“I became a servant of this gospel by the gift of God’s grace given me through the working of his power. Although I am less than the least of all the Lord’s people, this grace was given me: to preach to the Gentiles the boundless riches of Christ, …” Ephesians 3:7-8
One of the big buzz words we hear thrown about in church leadership is ‘relevance.’ Make sure your message is understandable and it is targeted to the people you are reaching. Of course, as long as the Message is not compromised or watered-down. And yes, that is important. But, how are we with honoring our Lord?
Consider this, the opposite of discipleship is compliancy as in not discipleing or as Dietrich Bonhoeffer puts it, being “ashamed of Christ.”
As the opposite of maturity is immaturity, as the opposite of wisdom is foolishness, and the opposite of good leadership is well bad leadership and all of this will the result to no direction in life or the church brought on by no effectual learning or discernment to us or our people.
This leads to rebellion against God, why it is to be ashamed of Christ, and an attitude to fight against His godly leaders. We with this mindset that comes from a lack of reverence, will lead others away, as well. We will be leading people in hopelessness and despair, because most people cannot discern the difference. How can they if we the leaders can’t? Thus, it is the Christian leader’s responsibility to know their faith, and apply it with correct reverence, knowledge, based on God’s Word to our personal lives first, then to our administration of church leadership and others lives.
Consider this, Paul was motivated from his sense of obligation, not that he had too, but he wanted. Our causes are rooted in our motivations which are rooted in our ideas and expectations. Our sense of obligation will certainly affect all that we do too, so we have to make sure it is rooted in God and not elsewhere too (Rom. 11:13-14; Eph. 3:1-8)!
We need to know that Christ calls us to change our minds like we change the oil in the car. This is what Romans 12 is about, to be a “devotee” to Christ.
In other words, we are to be changed persons so we can be authentic, impacting worshippers so we can be change agents to others. Being a living sacrifice living out real reverence for Christ as LORD, as a key aspect of our growth and maturity in the faith.
The purpose of knowing God’s principles and the study of His Word is not just the knowledge we gain (which is very important), but our supreme goal is what we do with that knowledge. His work in us is to be applied, not just studied, or ignored. Our devotion to Christ must be rooted in our minds, then allow the doctrine to translate it to our feet and the rest of our body in between. Our “impacting” will influence our people, the body of Christ, both our individual human body as well as a body of believers in relation to all those around us. It is our duty as church leaders. If not, get out and get well before coming back.
How do I know if I have a proper attitude of reverence? Look at Paul’s prayerfulness it is an expression of his devotion and zeal. His will was conquered with a sense of gratitude and indebtedness to Christ. Are you totally submitted to God’s ways, do you feel indebted, or do you feel owed?

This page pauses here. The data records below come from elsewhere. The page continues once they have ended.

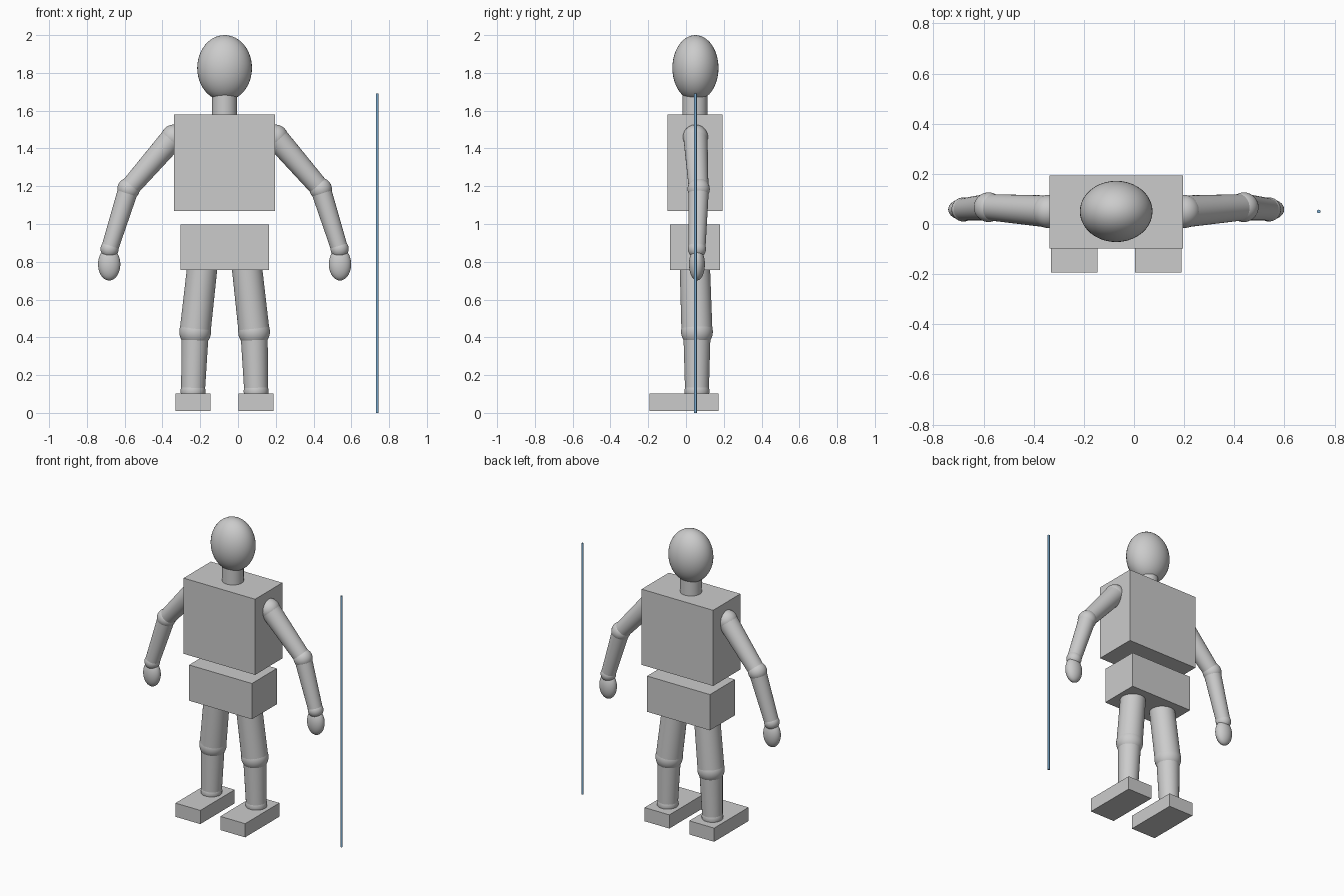
import bpy, math
from mathutils import Vector

if "Cube" in bpy.data.objects:
    bpy.data.objects.remove(bpy.data.objects["Cube"])

CX, CY = -0.071, 0.048   # body axis; the pole stands off to one side


def smooth(ob):
    bpy.context.view_layer.objects.active = ob
    ob.select_set(True)
    bpy.ops.object.shade_smooth_by_angle(angle=math.radians(40))
    ob.select_set(False)


def box(name, center, size):
    bpy.ops.mesh.primitive_cube_add(size=1, location=center)
    ob = bpy.context.object
    ob.name = name
    ob.scale = size
    return ob


def ball(name, center, radii):
    bpy.ops.mesh.primitive_uv_sphere_add(segments=40, ring_count=24, radius=1, location=center)
    ob = bpy.context.object
    ob.name = name
    ob.scale = radii
    bpy.ops.object.transform_apply(location=False, rotation=False, scale=True)
    smooth(ob)
    return ob


def limb(name, a, b, ra, rb):
    """Tapered cylinder from a (radius ra) to b (radius rb)."""
    a, b = Vector(a), Vector(b)
    d = b - a
    bpy.ops.mesh.primitive_cone_add(vertices=40, radius1=ra, radius2=rb, depth=d.length,
                                    location=(a + b) / 2,
                                    rotation=d.to_track_quat('Z', 'Y').to_euler())
    ob = bpy.context.object
    ob.name = name
    smooth(ob)
    return ob


# Head, neck, chest and pelvis
ball("head", (CX, CY + 0.002, 1.826), (0.145, 0.122, 0.174))
limb("neck", (CX, CY, 1.57), (CX, CY, 1.74), 0.066, 0.066)
box("chest", (CX, CY, 1.325), (0.533, 0.291, 0.51))
box("pelvis", (CX, CY, 0.878), (0.468, 0.266, 0.241))

# Arms and legs, mirrored about the body axis
for side, s in (("left", 1), ("right", -1)):
    def at(x, y, z):
        return (CX + s * x, y, z)

    shoulder, elbow, wrist = at(0.27, 0.05, 1.46), at(0.509, 0.067, 1.185), at(0.609, 0.058, 0.868)
    ball(side + "_shoulder", shoulder, (0.066,) * 3)
    limb(side + "_upper_arm", shoulder, elbow, 0.064, 0.052)
    ball(side + "_elbow", elbow, (0.059,) * 3)
    limb(side + "_forearm", elbow, wrist, 0.054, 0.045)
    ball(side + "_wrist", wrist, (0.048,) * 3)
    ball(side + "_hand", at(0.611, 0.058, 0.787), (0.059, 0.042, 0.086))

    hip, knee, ankle = at(0.115, 0.046, 0.80), at(0.156, 0.058, 0.43), at(0.167, 0.058, 0.115)
    ball(side + "_hip", hip, (0.082,) * 3)
    limb(side + "_thigh", hip, knee, 0.080, 0.082)
    ball(side + "_knee", knee, (0.084,) * 3)
    limb(side + "_shin", knee, ankle, 0.072, 0.063)
    ball(side + "_ankle", ankle, (0.066,) * 3)
    box(side + "_foot", at(0.167, -0.0105, 0.056), (0.185, 0.366, 0.092))

# Thin blue pole
pole = limb("pole", (0.737, 0.05, 0.0), (0.737, 0.05, 1.69), 0.007, 0.007)
blue = bpy.data.materials.new("blue")
blue.diffuse_color = (0.2, 0.42, 0.65, 1)
blue.use_nodes = True
blue.node_tree.nodes["Principled BSDF"].inputs["Base Color"].default_value = blue.diffuse_color
pole.data.materials.append(blue)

Being “poured out” is to take the focus off yourself and place it on others, as Christ did for us. Paul spent his life to express it (1 Cor. 6:19-20; Eph. 1:15; Phil. 1:6-9).